Fertilization is a very important component of plant health care in the landscape. Fertilization is necessary to supplement naturally occurring essential mineral elements in the soil in order to maintain an optimum supply for plant growth. Soil analysis combined with observations of plant growth are the key to develop the most effective nutrition program for the landscape.

Liquid Fertilizer

We have developed specialized blends of liquid fertilizer with essential micro and macro nutrients to help your plants thrive. These include:

  • Starter Blend
  • Spring Boost
  • Summer Blend
  • Fall Blend
  • pH Reducer

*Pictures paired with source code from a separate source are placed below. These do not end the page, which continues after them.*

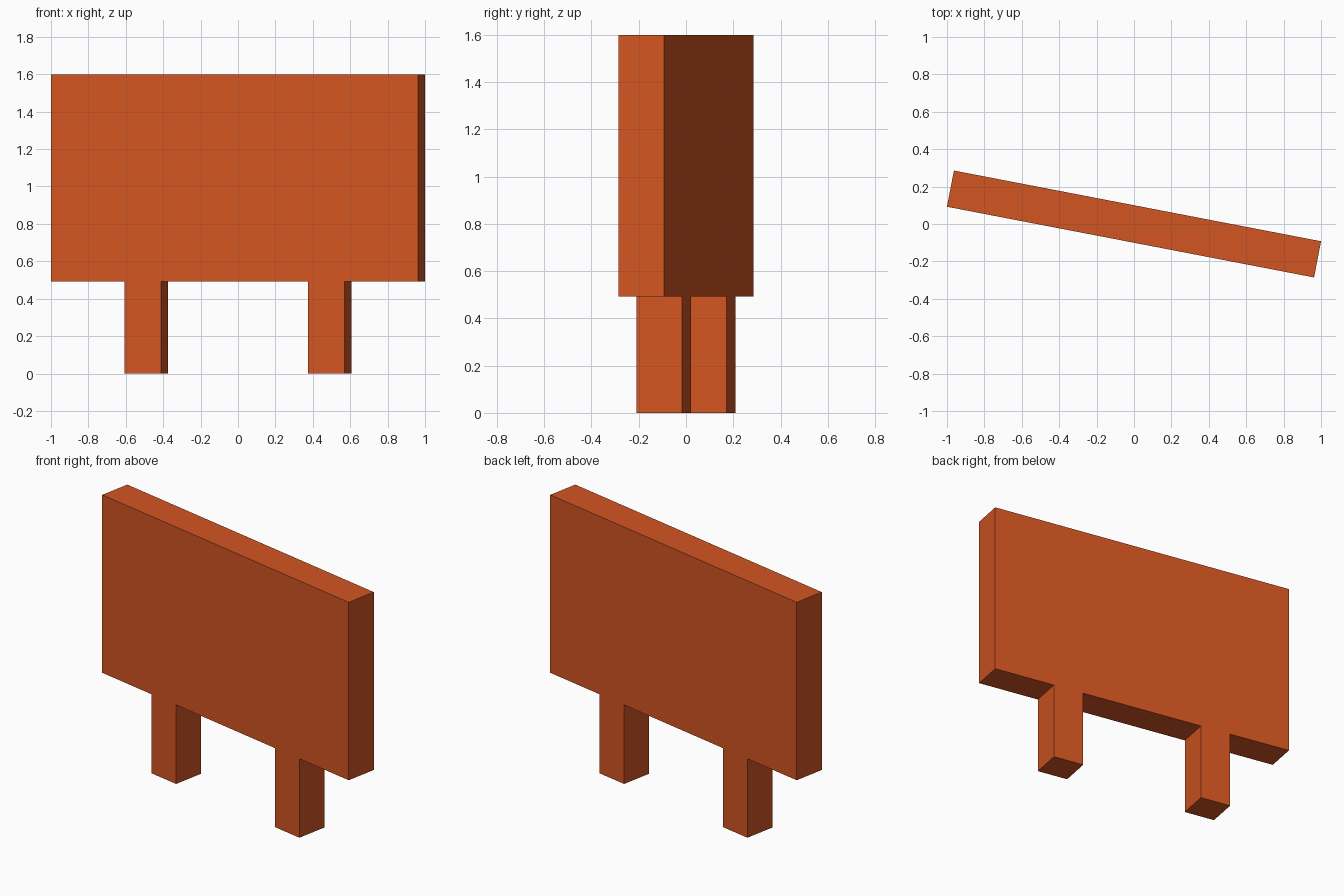
import bpy
import bmesh
from math import radians
from mathutils import Matrix

cube = bpy.data.objects.get("Cube")
if cube:
    bpy.data.objects.remove(cube, do_unlink=True)

# Single orange paint
COLOUR = (0.65, 0.09, 0.016, 1)
orange = bpy.data.materials.new("burnt_orange")
orange.use_nodes = True
orange.diffuse_color = COLOUR
orange.node_tree.nodes["Principled BSDF"].inputs["Base Color"].default_value = COLOUR

THICK = 0.197
LEG_TOP = 0.492
TOP = 1.6
TURN = Matrix.Rotation(radians(-10.9), 4, "Z")


def block(name, x, width, bottom, top):
    """Upright block along the turned board line."""
    bm = bmesh.new()
    bmesh.ops.create_cube(bm, size=1)
    bmesh.ops.scale(bm, vec=(width, THICK, top - bottom), verts=bm.verts)
    bmesh.ops.translate(bm, vec=(x, 0, (top + bottom) / 2), verts=bm.verts)
    mesh = bpy.data.meshes.new(name)
    bm.to_mesh(mesh)
    bm.free()
    mesh.materials.append(orange)
    obj = bpy.data.objects.new(name, mesh)
    obj.matrix_world = TURN
    bpy.context.collection.objects.link(obj)


# Board panel
block("board", 0, 1.999, LEG_TOP, TOP)

# Two square legs
for side, x in (("right", -0.5), ("left", 0.5)):
    block(side + "_leg", x, 0.199, 0, LEG_TOP)
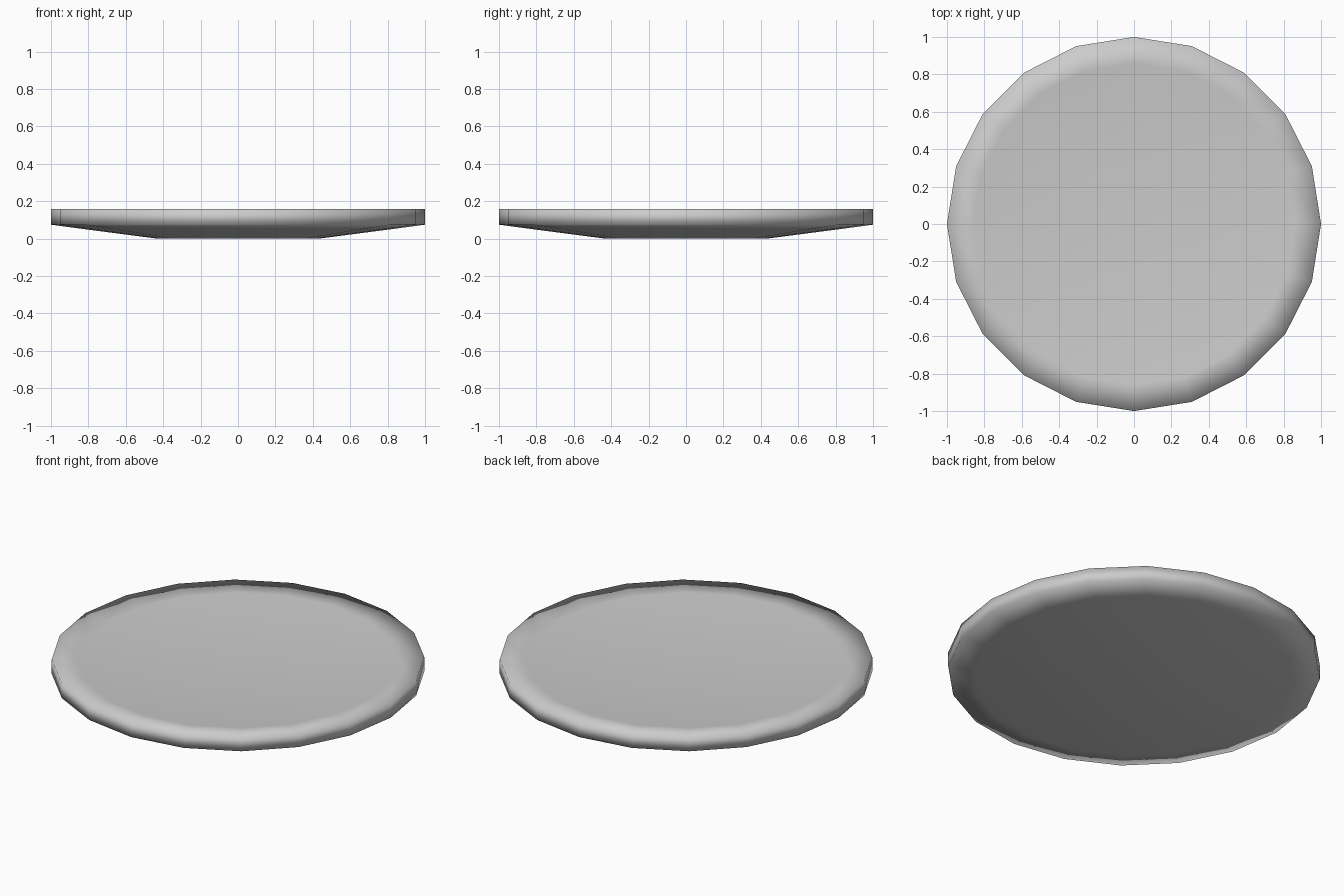
import bpy, bmesh, math

if "Cube" in bpy.data.objects:
    bpy.data.objects.remove(bpy.data.objects["Cube"])

SIDES = 20
# Plate profile (radius, height): underside, outer wall, shallow dished top
PROFILE = [(0.43, 0.0), (0.86, 0.056), (1.0, 0.075),
           (1.0, 0.16), (0.86, 0.148), (0.43, 0.12)]


def lathe(name, profile, sides):
    bm = bmesh.new()
    rings = [[bm.verts.new((r * math.cos(2 * math.pi * i / sides),
                            r * math.sin(2 * math.pi * i / sides), z))
              for i in range(sides)] for r, z in profile]
    for a, b in zip(rings, rings[1:]):
        for i in range(sides):
            j = (i + 1) % sides
            bm.faces.new((a[i], a[j], b[j], b[i]))
    # Flat centre discs
    bm.faces.new(rings[0][::-1])
    bm.faces.new(rings[-1])
    for f in bm.faces:
        f.smooth = True
    mesh = bpy.data.meshes.new(name)
    bm.to_mesh(mesh)
    bm.free()
    obj = bpy.data.objects.new(name, mesh)
    bpy.context.collection.objects.link(obj)
    return obj


# Shallow round plate
lathe("plate", PROFILE, SIDES)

These formulas help promote growth and stronger plant structure helping to keep your landscape healthy and work in conjunction with your irrigation system in a fertilizer unit.

Citrus Fertilization

A question we commonly get is what and when is spring? Unfortunately our definitions of spring and the plants' definition of spring don’t line up most of the time. Spring is NOT a date on the calendar. I like to commonly call the start of Spring 4-6 weeks after the last freeze. This is not an absolute but a good rule of thumb to go by. If we start to get temperatures in the 70’s for a couple of weeks after being at or below freezing our citrus trees think great, it’s time to go and off they go with busting out the new blooms for the season. The danger is a late freeze creates the opportunity to knock the sensitive blooms off the trees and remember; no blooms no fruit.

Here in Wickenburg we have developed a nice strategy of fertilizing that has brought us many good years of citrus. As spring approaches we watch the size of the blooms. As the average size of bloom over the entire tree gets to be about pea sized we fertilize for the first time. In several weeks the fertilizer has started to be absorbed and it “hardens” the bloom and makes it more resistant to a freeze. This now starts our “citrus clock” for the year. After this first fertilizing we then fertilize every 8 weeks three additional times. This will help your trees develop not only good fruit this year but nice healthy leaves which will reflect the blooms the following year. If we do get that really hard freeze we are still going to need to cover our citrus with frost cloth and if necessary add some heat lights to help protect the tree.